▸ **THE TASK**:
Would you please retype, exactly, the lines of the listing below between the line with "bpy.context.view_layer.objects.active = spring" and the line with "bpy.ops.object.shade_smooth_by_angle(angle=pi / 6)", inclusive?

▸ **RECORDS**:
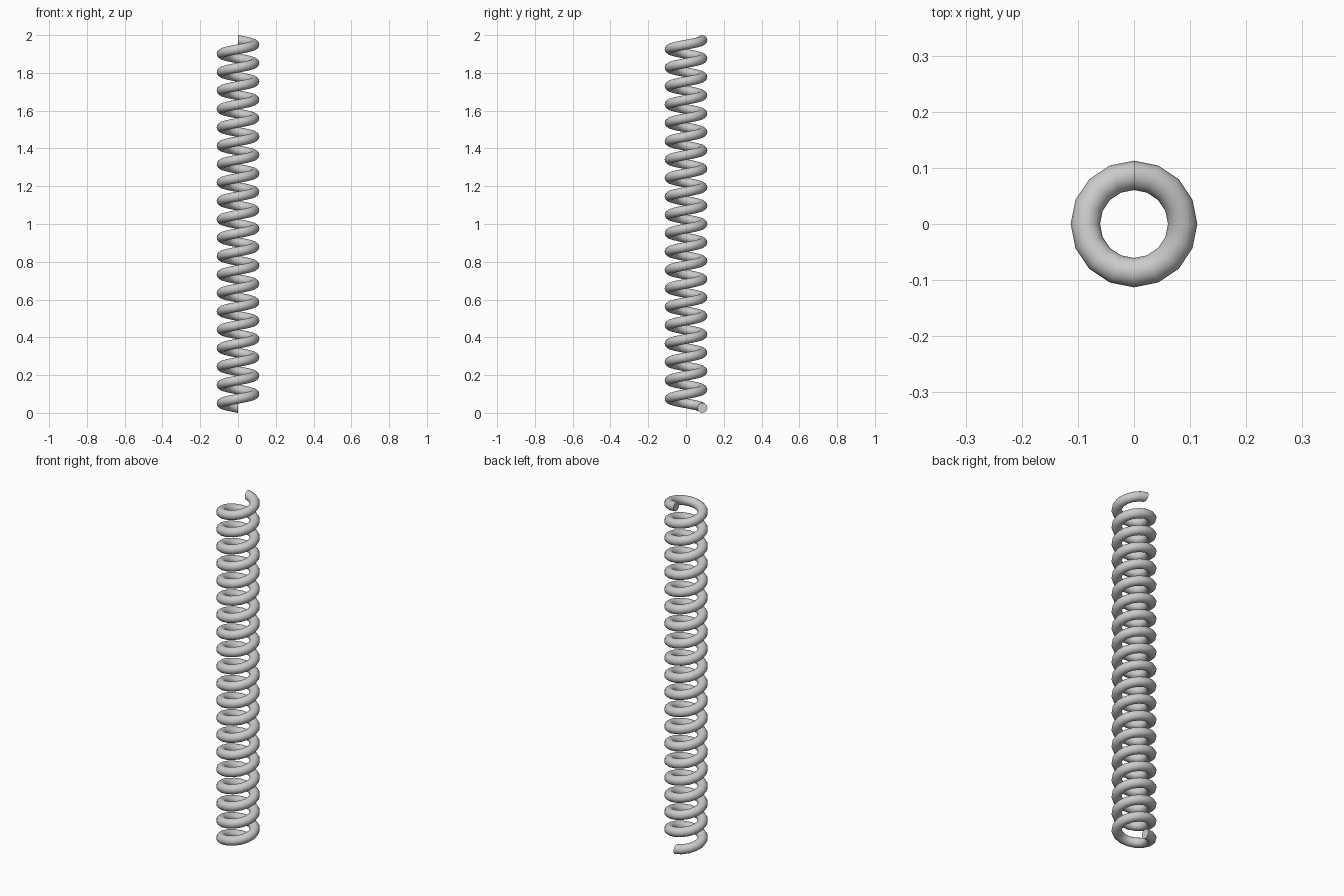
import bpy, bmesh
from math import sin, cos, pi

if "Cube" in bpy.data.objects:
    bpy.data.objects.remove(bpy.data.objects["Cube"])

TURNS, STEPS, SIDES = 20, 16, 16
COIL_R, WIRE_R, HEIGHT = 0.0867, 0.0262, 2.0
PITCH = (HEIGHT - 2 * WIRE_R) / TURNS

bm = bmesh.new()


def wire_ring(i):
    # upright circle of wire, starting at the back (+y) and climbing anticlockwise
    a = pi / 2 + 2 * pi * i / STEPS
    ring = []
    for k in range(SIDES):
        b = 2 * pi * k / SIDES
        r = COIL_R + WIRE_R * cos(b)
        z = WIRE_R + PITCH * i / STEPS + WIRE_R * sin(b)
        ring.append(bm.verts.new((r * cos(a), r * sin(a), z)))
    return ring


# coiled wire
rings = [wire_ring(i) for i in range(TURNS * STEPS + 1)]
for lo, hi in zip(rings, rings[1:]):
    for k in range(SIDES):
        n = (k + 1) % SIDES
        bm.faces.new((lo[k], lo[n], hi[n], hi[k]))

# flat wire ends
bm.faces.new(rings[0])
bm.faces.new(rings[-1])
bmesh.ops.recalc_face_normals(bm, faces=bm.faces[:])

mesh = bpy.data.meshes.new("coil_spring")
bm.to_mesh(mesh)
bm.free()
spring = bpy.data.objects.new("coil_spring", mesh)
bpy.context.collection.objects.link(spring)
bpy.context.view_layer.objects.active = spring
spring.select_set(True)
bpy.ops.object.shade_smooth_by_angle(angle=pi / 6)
==
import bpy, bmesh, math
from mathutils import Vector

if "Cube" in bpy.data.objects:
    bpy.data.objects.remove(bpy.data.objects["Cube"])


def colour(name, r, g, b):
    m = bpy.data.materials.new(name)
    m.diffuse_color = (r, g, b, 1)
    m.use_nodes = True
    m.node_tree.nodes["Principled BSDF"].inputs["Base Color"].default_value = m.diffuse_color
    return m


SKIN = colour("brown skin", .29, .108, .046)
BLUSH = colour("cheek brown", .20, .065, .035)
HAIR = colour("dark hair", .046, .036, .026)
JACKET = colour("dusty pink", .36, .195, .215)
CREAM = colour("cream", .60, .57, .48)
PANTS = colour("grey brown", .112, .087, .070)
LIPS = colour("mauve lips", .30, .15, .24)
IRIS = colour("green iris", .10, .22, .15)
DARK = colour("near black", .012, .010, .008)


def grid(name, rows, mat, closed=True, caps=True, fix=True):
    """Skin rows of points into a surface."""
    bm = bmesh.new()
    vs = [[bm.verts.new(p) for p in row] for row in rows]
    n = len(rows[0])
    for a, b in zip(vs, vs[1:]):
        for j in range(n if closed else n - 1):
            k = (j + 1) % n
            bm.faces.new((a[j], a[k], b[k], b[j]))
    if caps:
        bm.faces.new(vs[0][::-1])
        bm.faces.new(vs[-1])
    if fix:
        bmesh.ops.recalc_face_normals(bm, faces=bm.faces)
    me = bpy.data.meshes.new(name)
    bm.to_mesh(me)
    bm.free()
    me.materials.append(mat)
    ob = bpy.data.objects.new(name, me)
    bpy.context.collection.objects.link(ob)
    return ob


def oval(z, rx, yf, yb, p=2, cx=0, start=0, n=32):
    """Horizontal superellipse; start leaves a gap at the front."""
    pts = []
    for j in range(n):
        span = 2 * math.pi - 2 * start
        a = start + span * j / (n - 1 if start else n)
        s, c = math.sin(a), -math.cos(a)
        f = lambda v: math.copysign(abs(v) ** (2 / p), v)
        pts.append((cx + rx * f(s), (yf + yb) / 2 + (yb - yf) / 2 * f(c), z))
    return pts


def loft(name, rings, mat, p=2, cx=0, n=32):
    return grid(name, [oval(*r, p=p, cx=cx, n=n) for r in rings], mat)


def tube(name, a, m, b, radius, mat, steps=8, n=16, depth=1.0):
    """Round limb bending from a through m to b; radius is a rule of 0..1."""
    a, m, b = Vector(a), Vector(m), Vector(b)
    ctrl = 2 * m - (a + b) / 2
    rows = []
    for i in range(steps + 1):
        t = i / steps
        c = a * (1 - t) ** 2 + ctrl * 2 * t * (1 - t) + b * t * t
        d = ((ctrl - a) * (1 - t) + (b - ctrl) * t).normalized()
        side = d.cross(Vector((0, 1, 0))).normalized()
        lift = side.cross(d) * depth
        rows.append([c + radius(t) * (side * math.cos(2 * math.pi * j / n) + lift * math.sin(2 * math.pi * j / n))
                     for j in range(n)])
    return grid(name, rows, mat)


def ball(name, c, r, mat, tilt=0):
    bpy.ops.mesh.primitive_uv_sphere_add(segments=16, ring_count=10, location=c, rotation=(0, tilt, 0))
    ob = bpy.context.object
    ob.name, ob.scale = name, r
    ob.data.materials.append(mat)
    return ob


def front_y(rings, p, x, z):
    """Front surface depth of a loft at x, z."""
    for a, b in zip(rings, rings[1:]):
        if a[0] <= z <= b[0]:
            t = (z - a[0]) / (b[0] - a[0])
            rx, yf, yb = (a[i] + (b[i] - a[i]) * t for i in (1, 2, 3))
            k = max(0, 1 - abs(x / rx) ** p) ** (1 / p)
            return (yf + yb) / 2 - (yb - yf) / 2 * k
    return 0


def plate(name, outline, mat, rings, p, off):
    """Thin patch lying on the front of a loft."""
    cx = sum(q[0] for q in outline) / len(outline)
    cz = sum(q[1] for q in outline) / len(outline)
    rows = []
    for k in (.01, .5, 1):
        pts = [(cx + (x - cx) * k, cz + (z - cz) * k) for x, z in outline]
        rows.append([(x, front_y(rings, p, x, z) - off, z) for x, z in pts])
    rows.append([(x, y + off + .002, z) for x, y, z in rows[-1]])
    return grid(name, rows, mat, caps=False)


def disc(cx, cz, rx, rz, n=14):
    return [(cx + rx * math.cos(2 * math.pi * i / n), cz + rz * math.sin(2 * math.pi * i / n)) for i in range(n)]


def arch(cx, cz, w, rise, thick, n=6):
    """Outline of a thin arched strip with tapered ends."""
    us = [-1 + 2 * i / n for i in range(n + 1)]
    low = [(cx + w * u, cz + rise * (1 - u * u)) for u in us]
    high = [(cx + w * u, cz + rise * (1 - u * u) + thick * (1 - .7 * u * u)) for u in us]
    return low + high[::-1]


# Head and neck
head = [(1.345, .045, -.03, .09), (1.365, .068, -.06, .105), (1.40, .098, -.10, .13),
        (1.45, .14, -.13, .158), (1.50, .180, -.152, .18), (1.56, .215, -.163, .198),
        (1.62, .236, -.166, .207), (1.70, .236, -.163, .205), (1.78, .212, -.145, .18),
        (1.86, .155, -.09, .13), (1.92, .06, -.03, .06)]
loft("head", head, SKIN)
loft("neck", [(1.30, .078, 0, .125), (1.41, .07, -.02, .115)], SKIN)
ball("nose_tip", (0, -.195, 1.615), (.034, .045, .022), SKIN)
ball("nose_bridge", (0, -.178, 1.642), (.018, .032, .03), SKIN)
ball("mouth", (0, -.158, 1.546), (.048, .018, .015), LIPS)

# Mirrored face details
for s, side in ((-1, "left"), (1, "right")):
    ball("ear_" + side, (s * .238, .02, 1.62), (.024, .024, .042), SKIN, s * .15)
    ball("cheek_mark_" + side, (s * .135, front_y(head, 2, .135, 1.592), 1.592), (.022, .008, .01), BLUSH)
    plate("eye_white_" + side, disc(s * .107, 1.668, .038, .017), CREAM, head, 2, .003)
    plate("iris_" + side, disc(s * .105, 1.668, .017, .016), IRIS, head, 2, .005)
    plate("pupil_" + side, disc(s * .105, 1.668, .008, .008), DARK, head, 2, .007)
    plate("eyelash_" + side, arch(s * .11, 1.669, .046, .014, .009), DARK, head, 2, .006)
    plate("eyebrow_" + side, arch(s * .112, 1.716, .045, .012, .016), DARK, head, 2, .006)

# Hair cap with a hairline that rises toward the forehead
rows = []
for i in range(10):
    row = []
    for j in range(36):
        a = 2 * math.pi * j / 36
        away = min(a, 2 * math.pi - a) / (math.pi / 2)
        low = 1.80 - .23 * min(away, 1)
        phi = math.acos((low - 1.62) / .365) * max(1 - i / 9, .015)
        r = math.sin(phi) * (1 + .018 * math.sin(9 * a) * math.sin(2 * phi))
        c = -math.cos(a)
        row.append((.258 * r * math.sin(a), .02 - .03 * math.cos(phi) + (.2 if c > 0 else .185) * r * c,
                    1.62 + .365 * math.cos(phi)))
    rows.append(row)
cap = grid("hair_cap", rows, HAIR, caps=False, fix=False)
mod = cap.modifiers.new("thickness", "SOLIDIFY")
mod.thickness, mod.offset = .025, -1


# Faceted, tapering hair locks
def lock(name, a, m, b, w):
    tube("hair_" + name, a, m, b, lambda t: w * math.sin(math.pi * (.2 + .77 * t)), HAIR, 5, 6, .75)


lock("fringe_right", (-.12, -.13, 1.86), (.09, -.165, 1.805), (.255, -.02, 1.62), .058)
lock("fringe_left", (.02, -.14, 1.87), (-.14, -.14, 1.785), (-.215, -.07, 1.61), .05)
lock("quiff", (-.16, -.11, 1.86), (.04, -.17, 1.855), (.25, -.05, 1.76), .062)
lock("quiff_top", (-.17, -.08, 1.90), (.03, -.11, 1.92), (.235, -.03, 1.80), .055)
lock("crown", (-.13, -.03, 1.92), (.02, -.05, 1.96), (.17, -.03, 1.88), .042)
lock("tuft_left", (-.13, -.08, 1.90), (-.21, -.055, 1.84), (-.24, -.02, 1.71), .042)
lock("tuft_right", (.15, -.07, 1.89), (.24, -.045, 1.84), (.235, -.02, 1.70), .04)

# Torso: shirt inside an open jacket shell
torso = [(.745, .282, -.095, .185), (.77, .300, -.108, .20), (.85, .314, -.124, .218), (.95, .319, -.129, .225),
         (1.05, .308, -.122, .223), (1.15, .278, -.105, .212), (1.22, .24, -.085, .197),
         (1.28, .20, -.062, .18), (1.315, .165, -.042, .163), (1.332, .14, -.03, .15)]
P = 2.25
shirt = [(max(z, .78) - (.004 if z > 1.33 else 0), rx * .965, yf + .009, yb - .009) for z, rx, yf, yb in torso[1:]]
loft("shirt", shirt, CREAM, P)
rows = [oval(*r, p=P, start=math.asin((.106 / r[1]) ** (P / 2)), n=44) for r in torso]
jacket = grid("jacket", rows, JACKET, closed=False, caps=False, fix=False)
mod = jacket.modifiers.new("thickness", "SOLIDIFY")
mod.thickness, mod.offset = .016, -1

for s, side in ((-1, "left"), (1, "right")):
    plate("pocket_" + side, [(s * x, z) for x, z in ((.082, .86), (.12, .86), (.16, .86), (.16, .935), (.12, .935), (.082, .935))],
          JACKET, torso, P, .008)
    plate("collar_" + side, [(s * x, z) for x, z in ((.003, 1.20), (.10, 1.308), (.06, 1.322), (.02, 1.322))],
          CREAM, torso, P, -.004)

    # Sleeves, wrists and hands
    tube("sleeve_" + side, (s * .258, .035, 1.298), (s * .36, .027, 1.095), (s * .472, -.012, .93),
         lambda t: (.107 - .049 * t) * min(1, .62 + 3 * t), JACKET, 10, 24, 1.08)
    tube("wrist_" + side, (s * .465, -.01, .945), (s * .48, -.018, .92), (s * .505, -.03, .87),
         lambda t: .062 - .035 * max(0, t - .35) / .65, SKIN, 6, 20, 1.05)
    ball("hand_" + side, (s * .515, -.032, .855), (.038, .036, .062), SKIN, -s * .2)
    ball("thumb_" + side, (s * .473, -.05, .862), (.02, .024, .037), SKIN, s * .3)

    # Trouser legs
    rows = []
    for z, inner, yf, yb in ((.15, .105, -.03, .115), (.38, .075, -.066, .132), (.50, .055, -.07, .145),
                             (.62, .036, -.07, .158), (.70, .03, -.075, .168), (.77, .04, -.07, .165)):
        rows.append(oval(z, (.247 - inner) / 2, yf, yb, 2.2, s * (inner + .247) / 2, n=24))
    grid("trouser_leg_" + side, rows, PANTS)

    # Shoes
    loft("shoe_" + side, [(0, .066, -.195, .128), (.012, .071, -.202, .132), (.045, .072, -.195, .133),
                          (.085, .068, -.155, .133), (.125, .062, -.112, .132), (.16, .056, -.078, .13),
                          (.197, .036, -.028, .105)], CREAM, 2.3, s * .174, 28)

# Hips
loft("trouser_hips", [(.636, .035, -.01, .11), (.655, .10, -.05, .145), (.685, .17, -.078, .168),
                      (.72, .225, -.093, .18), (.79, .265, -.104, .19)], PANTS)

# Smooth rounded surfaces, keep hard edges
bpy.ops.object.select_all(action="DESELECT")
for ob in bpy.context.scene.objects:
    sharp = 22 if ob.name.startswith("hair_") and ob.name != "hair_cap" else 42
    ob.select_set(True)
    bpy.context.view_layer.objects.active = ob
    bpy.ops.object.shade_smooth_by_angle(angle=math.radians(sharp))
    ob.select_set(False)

▸ **TASK RESULT**:
bpy.context.view_layer.objects.active = spring
spring.select_set(True)
bpy.ops.object.shade_smooth_by_angle(angle=pi / 6)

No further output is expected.